Amahl woke early the next morning to the sound of digging. The old man was in the backyard, shoveling dirt onto three shallow graves. In the kitchen, the counters were piled high with golden nuggets. Amahl was more disgusted with the old man that ever before. He moved some of the gold out of the way so he could make some coffee and think about what he should do. After his second cup of coffee, Amahl came to a decision. He decided that he would have eggs and bacon for breakfast instead of his traditional cold gruel. What could the old man say? The house was full of gold now, and Amahl could always threaten to go to the authorities. Amahl was in such a good mood that he decided to limp out into the backyard on his crutches and whack the old man on the head with a particularly large gold nugget. Once outside, however, Amahl saw that the backyard was empty, except for the three fresh graves. Without thinking about it, Amahl threw the golden nugget onto one of the graves.
“Sorry the old man killed you,” he said, “He’s a real aberration” (same etymology as previous usage; see Ch. 1). Suddenly the Night Visitors, looking pale and hung-over in the daylight, stepped from around the side of the house.
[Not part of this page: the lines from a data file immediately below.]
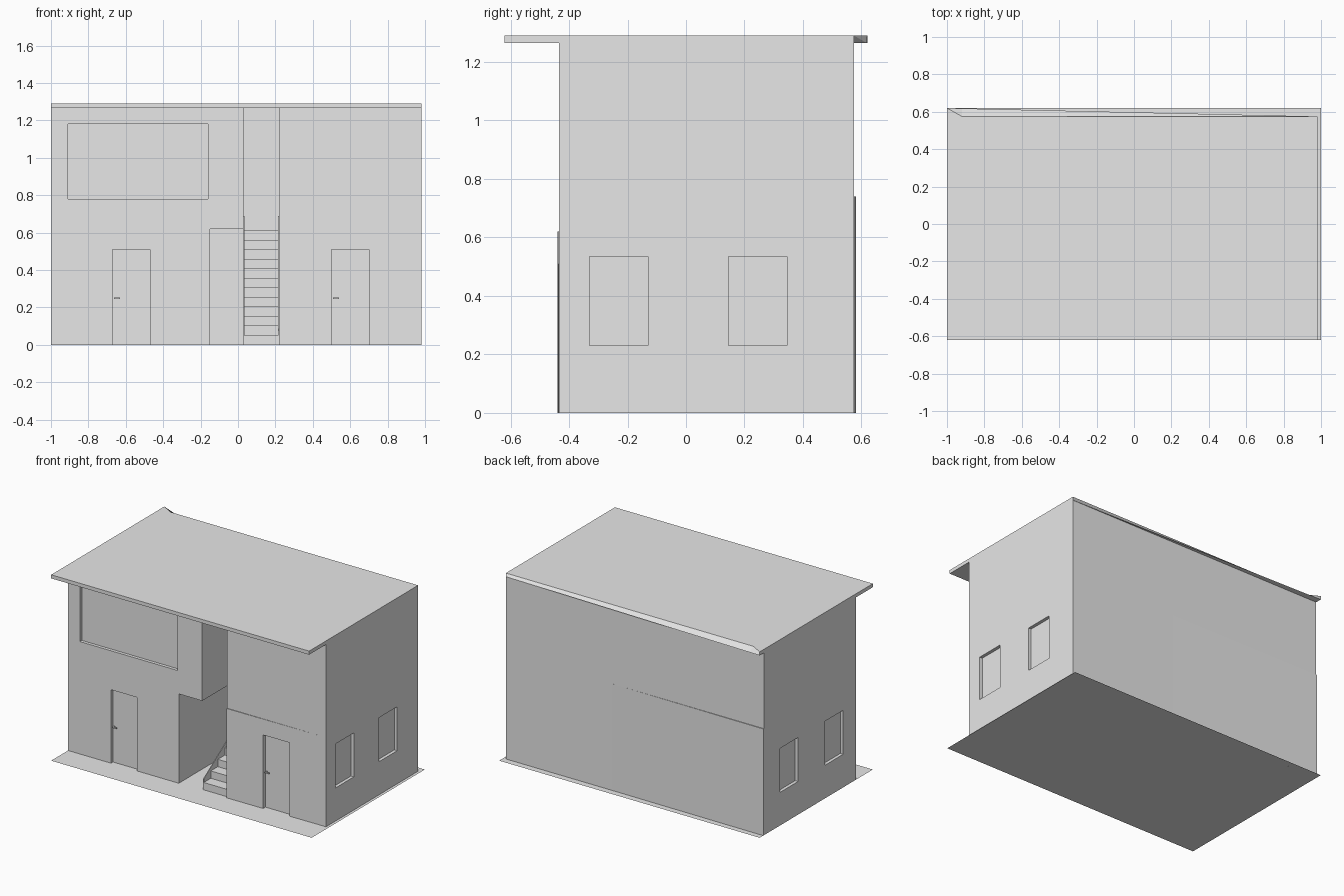
import bpy, bmesh

cube = bpy.data.objects.get("Cube")
if cube:
    bpy.data.objects.remove(cube, do_unlink=True)

# Single plain grey
grey = bpy.data.materials.new("plain_grey")
grey.use_nodes = True
grey.diffuse_color = (0.8, 0.8, 0.8, 1)
grey.node_tree.nodes["Principled BSDF"].inputs["Base Color"].default_value = (0.8, 0.8, 0.8, 1)

LEFT, RIGHT = -1.0, 0.98
FRONT, BACK = -0.435, 0.575
FLOOR, EAVE, TOP = 0.62, 1.265, 1.29
PASS_L, UPPER_R, PASS_R = -0.15, 0.03, 0.22
RECESS = 0.022


def finish(name, bm):
    bmesh.ops.recalc_face_normals(bm, faces=bm.faces)
    mesh = bpy.data.meshes.new(name)
    bm.to_mesh(mesh)
    bm.free()
    mesh.materials.append(grey)
    obj = bpy.data.objects.new(name, mesh)
    bpy.context.collection.objects.link(obj)
    return obj


def loft(name, lower, upper):
    """Closed solid between two matching loops of points."""
    bm = bmesh.new()
    a = [bm.verts.new(p) for p in lower]
    b = [bm.verts.new(p) for p in upper]
    bm.faces.new(a)
    bm.faces.new(b)
    for i in range(len(a)):
        j = (i + 1) % len(a)
        bm.faces.new((a[i], a[j], b[j], b[i]))
    return finish(name, bm)


def prism(name, plan, z0, z1):
    return loft(name, [(x, y, z0) for x, y in plan], [(x, y, z1) for x, y in plan])


def box(name, x0, x1, y0, y1, z0, z1):
    return prism(name, [(x0, y0), (x1, y0), (x1, y1), (x0, y1)], z0, z1)


def side_plate(name, profile, x0, x1):
    return loft(name, [(x0, y, z) for y, z in profile], [(x1, y, z) for y, z in profile])


def cut(target, *bounds):
    """Sink a rectangular recess into a wall."""
    cutter = box("recess_cutter", *bounds)
    cutter.hide_render = True
    mod = target.modifiers.new("recess", "BOOLEAN")
    mod.object = cutter
    mod.operation = "DIFFERENCE"
    mod.solver = "EXACT"
    graph = bpy.context.evaluated_depsgraph_get()
    mesh = bpy.data.meshes.new_from_object(target.evaluated_get(graph))
    target.modifiers.clear()
    target.data = mesh
    bpy.data.objects.remove(cutter, do_unlink=True)


# Ground sheet
bm = bmesh.new()
bm.faces.new([bm.verts.new((x, y, 0)) for x, y in
              ((-1, -0.62), (1, -0.62), (1, 0.62), (-1, 0.62))])
finish("ground_sheet", bm)

# Left unit: L-shaped, with the upper floor overhanging the passage
left_unit = side_unit = loft(
    "left_unit",
    *[[(x, y, z) for x, z in ((LEFT, 0), (PASS_L, 0), (PASS_L, FLOOR),
                              (UPPER_R, FLOOR), (UPPER_R, EAVE), (LEFT, EAVE))]
      for y in (FRONT, BACK)])
right_unit = box("right_unit", PASS_R, RIGHT, FRONT, BACK, 0, EAVE)
box("passage_back_wall", PASS_L, PASS_R, BACK - 0.02, BACK, 0, EAVE)

# Slightly skewed lower wall skins
right_skin = prism("right_lower_skin",
                   [(PASS_R, FRONT - 0.005), (0.93, FRONT), (PASS_R, FRONT + 0.01)], 0, FLOOR)
prism("back_floor_skin", [(0.17, BACK), (LEFT, BACK + 0.006), (LEFT, BACK - 0.01)], 0, 0.74)

# Doors with handles
for side, x, walls in (("left", -0.67, [left_unit]), ("right", 0.5, [right_unit, right_skin])):
    for wall in walls:
        cut(wall, x, x + 0.2, FRONT - 0.1, FRONT + RECESS, -0.1, 0.51)
    box(side + "_door_handle", x + 0.008, x + 0.04, FRONT + 0.002, FRONT + 0.01, 0.246, 0.254)
    box(side + "_handle_stem", x + 0.008, x + 0.014, FRONT + 0.002, FRONT + RECESS + 0.002, 0.246, 0.254)

# Large front window
cut(left_unit, -0.91, -0.16, FRONT - 0.1, FRONT + RECESS, 0.78, 1.18)

# Side windows
for y in (-0.33, 0.145):
    cut(right_unit, RIGHT - RECESS, RIGHT + 0.1, y, y + 0.2, 0.23, 0.535)
for y in (-0.295, 0.2):
    cut(left_unit, LEFT - 0.1, LEFT + RECESS, y, y + 0.2, 0.23, 0.535)

# Stairs: stepped profile with a sloping underside
STEPS, RISE, RUN, START = 12, 0.051, 0.077, -0.425
profile = []
for i in range(STEPS):
    y = START + i * RUN
    profile += [(y, i * RISE), (y, (i + 1) * RISE)]
end = START + STEPS * RUN
profile += [(BACK - 0.02, STEPS * RISE), (BACK - 0.02, STEPS * RISE - 0.04),
            (end, STEPS * RISE - 0.04), (START + RUN, 0)]
side_plate("stair_steps", profile, UPPER_R + 0.004, PASS_R)

# Stringers along both sides of the stairs
stringer = [(START, 0), (START, RISE + 0.025), (end, (STEPS + 1) * RISE + 0.025),
            (end, STEPS * RISE - 0.05), (START + RUN, 0)]
for name, x in (("left_stringer", UPPER_R), ("right_stringer", PASS_R - 0.005)):
    side_plate(name, stringer, x, x + 0.005)

# Flat roof with front overhang and a skewed back corner
roof_low = [(LEFT, -0.62), (RIGHT, -0.62), (RIGHT, BACK), (-0.92, 0.618), (LEFT, 0.62)]
roof_high = [(LEFT, -0.62), (RIGHT, -0.62), (RIGHT, BACK), (-0.92, BACK), (LEFT, 0.62)]
loft("roof", [(x, y, EAVE) for x, y in roof_low], [(x, y, TOP) for x, y in roof_high])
Amahl recoiled in shock and surprise.
“I thought the old man had killed you!” he cried out.
“Oh no,” said one of the Night Visitors.
“Then who is buried here?” Amahl asked, pointing to the fresh graves.
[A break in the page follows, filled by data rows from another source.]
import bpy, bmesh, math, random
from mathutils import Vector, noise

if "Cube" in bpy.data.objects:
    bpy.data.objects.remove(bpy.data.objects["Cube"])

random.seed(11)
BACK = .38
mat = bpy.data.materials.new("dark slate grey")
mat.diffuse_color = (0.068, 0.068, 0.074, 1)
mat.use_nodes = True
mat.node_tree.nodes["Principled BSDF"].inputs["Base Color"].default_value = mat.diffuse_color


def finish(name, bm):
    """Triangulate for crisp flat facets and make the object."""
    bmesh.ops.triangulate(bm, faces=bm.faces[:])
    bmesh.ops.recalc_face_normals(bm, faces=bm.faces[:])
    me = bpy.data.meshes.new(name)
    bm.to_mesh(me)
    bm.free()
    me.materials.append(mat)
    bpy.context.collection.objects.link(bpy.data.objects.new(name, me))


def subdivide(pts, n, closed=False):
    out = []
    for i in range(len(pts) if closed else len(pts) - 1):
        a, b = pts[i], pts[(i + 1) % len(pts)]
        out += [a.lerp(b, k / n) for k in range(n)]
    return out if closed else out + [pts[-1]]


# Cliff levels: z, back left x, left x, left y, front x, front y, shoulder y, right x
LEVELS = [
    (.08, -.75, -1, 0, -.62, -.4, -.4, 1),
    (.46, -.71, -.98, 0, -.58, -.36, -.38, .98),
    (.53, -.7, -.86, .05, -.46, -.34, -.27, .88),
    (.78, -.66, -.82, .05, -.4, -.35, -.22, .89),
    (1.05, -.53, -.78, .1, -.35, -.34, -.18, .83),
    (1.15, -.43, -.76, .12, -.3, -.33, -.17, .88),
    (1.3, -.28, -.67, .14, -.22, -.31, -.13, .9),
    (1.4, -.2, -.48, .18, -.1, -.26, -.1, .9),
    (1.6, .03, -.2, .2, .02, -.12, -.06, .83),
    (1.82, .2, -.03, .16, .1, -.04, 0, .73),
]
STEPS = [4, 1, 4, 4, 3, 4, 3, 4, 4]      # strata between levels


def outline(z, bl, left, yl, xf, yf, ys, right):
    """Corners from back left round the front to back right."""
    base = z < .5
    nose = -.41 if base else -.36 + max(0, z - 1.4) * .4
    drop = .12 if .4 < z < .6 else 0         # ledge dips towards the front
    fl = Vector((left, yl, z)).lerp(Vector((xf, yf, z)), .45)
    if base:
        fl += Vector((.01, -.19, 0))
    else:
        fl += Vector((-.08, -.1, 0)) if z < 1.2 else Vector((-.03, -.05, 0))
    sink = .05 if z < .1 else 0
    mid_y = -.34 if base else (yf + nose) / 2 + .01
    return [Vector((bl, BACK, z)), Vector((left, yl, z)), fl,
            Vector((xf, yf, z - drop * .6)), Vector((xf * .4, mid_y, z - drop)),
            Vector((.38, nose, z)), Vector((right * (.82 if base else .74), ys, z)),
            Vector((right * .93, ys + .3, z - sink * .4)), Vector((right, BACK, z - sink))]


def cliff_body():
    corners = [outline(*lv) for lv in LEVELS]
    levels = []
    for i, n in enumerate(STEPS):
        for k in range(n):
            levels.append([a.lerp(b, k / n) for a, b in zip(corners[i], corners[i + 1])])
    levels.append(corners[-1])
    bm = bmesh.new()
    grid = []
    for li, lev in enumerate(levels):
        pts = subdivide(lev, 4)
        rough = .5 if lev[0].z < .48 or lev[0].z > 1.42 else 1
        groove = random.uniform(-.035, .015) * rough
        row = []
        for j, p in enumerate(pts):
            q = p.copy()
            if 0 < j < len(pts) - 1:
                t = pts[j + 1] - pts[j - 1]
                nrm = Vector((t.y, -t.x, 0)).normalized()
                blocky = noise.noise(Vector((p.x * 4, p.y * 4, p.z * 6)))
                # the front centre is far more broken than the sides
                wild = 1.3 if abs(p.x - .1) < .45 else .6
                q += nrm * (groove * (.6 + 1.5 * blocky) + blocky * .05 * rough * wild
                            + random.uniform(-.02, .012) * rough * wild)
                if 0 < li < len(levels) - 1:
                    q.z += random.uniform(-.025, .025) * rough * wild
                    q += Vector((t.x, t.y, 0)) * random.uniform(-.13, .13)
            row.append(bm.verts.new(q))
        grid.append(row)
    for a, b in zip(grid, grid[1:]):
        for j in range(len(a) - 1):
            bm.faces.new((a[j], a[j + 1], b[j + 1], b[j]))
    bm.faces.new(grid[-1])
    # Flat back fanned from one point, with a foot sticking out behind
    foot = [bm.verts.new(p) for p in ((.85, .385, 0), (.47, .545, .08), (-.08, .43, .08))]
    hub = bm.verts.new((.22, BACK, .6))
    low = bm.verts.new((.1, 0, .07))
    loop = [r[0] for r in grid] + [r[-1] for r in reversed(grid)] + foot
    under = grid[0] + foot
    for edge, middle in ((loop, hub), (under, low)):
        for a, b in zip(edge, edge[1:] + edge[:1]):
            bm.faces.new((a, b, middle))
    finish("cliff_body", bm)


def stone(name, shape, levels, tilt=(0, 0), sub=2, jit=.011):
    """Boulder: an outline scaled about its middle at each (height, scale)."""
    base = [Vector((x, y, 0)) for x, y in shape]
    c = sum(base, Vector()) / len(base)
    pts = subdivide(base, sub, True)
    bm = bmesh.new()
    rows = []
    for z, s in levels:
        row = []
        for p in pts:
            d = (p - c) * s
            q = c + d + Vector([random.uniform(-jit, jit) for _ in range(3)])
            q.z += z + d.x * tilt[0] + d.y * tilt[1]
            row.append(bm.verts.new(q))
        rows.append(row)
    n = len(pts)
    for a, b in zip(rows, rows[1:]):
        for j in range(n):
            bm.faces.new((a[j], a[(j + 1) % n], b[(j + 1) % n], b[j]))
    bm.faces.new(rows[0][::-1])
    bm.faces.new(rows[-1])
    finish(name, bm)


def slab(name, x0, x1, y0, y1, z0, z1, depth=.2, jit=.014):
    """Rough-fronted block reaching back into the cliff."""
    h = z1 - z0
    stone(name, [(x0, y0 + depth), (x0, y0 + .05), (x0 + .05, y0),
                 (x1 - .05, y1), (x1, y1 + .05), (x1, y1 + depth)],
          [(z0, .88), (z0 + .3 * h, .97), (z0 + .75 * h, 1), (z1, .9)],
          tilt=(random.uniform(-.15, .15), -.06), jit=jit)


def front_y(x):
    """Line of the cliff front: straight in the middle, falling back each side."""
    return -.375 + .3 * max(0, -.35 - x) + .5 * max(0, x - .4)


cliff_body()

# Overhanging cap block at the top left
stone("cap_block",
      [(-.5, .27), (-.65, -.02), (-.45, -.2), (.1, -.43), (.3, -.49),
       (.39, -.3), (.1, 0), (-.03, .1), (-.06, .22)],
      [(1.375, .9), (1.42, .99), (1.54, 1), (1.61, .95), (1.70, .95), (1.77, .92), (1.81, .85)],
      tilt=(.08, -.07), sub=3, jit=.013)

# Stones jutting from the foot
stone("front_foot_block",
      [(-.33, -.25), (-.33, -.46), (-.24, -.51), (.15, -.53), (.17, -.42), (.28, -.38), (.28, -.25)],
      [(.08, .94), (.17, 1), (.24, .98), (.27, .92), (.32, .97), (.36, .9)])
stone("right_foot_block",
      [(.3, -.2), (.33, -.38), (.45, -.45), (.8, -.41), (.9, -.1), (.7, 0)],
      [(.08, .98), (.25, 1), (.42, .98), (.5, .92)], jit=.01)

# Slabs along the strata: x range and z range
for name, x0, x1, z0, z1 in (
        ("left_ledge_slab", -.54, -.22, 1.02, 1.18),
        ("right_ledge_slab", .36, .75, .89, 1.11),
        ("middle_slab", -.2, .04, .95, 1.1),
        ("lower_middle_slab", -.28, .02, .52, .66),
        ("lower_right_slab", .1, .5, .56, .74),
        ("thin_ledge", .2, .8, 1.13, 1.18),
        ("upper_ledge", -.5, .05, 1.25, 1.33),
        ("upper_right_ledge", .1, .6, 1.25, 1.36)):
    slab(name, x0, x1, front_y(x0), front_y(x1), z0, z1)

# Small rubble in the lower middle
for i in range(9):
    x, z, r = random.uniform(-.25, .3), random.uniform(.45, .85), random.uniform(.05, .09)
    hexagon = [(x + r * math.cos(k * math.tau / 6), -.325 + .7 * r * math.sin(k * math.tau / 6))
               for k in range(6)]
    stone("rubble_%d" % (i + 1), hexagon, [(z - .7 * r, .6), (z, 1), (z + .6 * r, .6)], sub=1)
“Last night we ate the donkey, the sheep, and the pig,” said one of the Night Visitors. “We asked the old man to bury what was left of their carcasses, out of respect.”
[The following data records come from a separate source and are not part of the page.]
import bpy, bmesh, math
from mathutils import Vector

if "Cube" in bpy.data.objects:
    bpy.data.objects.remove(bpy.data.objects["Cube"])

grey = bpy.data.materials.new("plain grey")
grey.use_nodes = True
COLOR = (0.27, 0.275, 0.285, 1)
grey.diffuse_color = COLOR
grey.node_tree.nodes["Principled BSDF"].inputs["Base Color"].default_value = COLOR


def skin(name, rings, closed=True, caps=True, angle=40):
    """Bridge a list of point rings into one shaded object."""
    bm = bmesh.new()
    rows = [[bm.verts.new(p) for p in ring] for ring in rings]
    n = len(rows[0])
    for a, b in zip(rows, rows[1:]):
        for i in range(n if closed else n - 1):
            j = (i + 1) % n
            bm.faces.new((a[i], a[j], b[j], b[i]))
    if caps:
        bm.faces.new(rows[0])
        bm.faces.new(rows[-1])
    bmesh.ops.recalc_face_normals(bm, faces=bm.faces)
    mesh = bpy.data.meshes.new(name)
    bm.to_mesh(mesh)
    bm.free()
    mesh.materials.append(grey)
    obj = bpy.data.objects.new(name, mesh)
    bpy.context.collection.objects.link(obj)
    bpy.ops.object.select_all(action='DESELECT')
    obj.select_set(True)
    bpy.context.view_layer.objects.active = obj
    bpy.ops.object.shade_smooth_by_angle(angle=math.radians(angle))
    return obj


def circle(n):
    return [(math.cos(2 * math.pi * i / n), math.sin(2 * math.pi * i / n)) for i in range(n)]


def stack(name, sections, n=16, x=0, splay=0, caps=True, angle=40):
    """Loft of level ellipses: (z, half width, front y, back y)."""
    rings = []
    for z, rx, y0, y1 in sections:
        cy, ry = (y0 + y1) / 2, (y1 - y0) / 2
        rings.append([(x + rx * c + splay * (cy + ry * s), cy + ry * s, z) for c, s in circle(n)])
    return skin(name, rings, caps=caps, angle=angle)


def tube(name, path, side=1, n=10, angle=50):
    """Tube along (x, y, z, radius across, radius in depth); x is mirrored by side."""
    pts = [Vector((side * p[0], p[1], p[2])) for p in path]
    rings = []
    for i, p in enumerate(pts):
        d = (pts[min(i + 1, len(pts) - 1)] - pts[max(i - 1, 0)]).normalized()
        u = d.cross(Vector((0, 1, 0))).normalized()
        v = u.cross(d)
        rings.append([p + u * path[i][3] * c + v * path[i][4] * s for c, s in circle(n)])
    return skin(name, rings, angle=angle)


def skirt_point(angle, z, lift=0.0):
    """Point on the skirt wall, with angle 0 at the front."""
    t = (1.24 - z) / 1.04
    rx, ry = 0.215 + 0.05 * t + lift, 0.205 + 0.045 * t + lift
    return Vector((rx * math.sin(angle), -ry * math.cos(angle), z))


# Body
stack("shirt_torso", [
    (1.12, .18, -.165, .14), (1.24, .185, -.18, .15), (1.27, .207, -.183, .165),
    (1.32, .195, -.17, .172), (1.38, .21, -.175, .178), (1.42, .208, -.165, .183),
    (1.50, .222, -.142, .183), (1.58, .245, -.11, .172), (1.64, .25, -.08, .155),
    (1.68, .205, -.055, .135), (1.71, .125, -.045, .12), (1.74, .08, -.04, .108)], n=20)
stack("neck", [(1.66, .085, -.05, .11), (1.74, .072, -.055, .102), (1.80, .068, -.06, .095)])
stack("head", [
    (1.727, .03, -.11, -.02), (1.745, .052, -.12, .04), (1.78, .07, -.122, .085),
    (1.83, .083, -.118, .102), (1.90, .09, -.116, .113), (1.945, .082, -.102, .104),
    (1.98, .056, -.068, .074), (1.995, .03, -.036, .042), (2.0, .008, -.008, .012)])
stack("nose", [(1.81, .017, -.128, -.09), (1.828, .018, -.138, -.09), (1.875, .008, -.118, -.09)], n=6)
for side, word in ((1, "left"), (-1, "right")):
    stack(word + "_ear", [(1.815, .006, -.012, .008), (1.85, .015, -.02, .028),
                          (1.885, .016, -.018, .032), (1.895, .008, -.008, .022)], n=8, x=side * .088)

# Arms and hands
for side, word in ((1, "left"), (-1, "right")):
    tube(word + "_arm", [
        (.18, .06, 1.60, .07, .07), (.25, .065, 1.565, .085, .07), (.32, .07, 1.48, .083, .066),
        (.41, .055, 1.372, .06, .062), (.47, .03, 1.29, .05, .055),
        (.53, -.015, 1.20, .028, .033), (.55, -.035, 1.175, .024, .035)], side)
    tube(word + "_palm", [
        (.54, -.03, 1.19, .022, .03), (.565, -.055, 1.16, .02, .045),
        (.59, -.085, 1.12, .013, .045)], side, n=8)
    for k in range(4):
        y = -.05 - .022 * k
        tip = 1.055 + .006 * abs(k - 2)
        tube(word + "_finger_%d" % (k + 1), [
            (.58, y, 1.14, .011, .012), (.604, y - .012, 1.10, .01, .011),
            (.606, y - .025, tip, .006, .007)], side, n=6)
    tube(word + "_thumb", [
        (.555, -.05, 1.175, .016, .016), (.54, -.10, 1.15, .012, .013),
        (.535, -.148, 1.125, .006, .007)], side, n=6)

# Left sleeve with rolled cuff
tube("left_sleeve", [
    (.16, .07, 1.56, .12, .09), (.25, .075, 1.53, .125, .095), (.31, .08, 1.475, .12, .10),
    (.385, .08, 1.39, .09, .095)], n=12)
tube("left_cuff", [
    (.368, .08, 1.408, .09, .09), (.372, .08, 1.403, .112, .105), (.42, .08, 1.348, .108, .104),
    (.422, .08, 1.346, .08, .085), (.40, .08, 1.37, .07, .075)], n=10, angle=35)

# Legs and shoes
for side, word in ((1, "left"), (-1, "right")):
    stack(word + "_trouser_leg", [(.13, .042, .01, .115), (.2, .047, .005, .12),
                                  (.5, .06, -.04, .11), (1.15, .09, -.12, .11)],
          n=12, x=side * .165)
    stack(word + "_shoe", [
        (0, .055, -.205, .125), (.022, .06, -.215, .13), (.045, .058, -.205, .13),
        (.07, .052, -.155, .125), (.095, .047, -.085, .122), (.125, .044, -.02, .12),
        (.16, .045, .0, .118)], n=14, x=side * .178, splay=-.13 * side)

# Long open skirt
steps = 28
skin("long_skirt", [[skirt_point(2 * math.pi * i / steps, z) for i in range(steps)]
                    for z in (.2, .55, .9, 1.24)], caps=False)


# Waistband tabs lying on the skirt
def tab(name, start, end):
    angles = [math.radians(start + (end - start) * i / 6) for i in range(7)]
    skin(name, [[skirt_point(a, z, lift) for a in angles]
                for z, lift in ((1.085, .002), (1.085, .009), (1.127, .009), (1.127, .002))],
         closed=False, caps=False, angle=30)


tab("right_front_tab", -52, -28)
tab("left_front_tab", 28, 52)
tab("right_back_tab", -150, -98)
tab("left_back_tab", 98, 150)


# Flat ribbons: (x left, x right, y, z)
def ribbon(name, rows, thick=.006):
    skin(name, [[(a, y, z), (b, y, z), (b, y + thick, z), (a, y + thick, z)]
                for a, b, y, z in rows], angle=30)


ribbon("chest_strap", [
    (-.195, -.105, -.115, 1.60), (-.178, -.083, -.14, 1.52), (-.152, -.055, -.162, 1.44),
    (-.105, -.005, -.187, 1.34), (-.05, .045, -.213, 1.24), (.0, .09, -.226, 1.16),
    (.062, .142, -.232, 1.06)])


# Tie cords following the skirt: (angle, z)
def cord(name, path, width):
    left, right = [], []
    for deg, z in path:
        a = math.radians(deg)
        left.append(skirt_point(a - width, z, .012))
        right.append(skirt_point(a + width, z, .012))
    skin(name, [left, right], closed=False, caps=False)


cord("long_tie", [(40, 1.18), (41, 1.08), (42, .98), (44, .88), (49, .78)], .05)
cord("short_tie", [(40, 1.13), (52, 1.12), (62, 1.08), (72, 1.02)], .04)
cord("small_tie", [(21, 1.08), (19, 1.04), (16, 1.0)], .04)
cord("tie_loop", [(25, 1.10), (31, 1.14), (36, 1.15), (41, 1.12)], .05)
“What about the monkey?”
“Who the fuck would eat a monkey?” exclaimed one of the Night Visitors. (Translation note: The word “fuck” is used here instead to fully convey the subtextual urgency of the exclamation.)
Departure of the Night Visitors.
As reward for his obvious concern about their well-being, the Night Visitors presented Amahl with several generous gifts before departing to resume their quest for the Messiah. These gifts included: 1) forceful apprehension, trial, and conviction of the old man for child abuse and extreme public grotesquerie, 2) twelve golden nuggets representing the twelve months of the year, and 3) a case of Vioxx, the arthritis medicine manufactured by Merck that was removed from the market due to safety concerns. Within two days of starting to take Vioxx, Amahl found that he was no longer cripple, and soon landed a high paying job at the local penitentiary, where he enjoyed taunting and torturing the incarcerated old man for years to come, until his (Amahl’s) sudden untimely death from coronary arrest.
The mention of Southern Comfort and the arthritis medicine Vioxx in this 12th century manuscript has led some scholars to question its authenticity. Other scholars, however, feel that this supports the long-held belief that the Night Visitors were either extraterrestrials or time-travelers. There is also a small group of influential academics who claim to have evidence that the Night Visitors were, in fact, the infamous scientific team of Sherman and Mr. Peabody, whose time-traveling expeditions have been depicted in the Peabody’s Improbable History series of historical documentaries. The proponents of the “Sherman and Peabody” theory have yet to produce their evidence or explain the obvious references to the presence of three, not two, Night Visitors.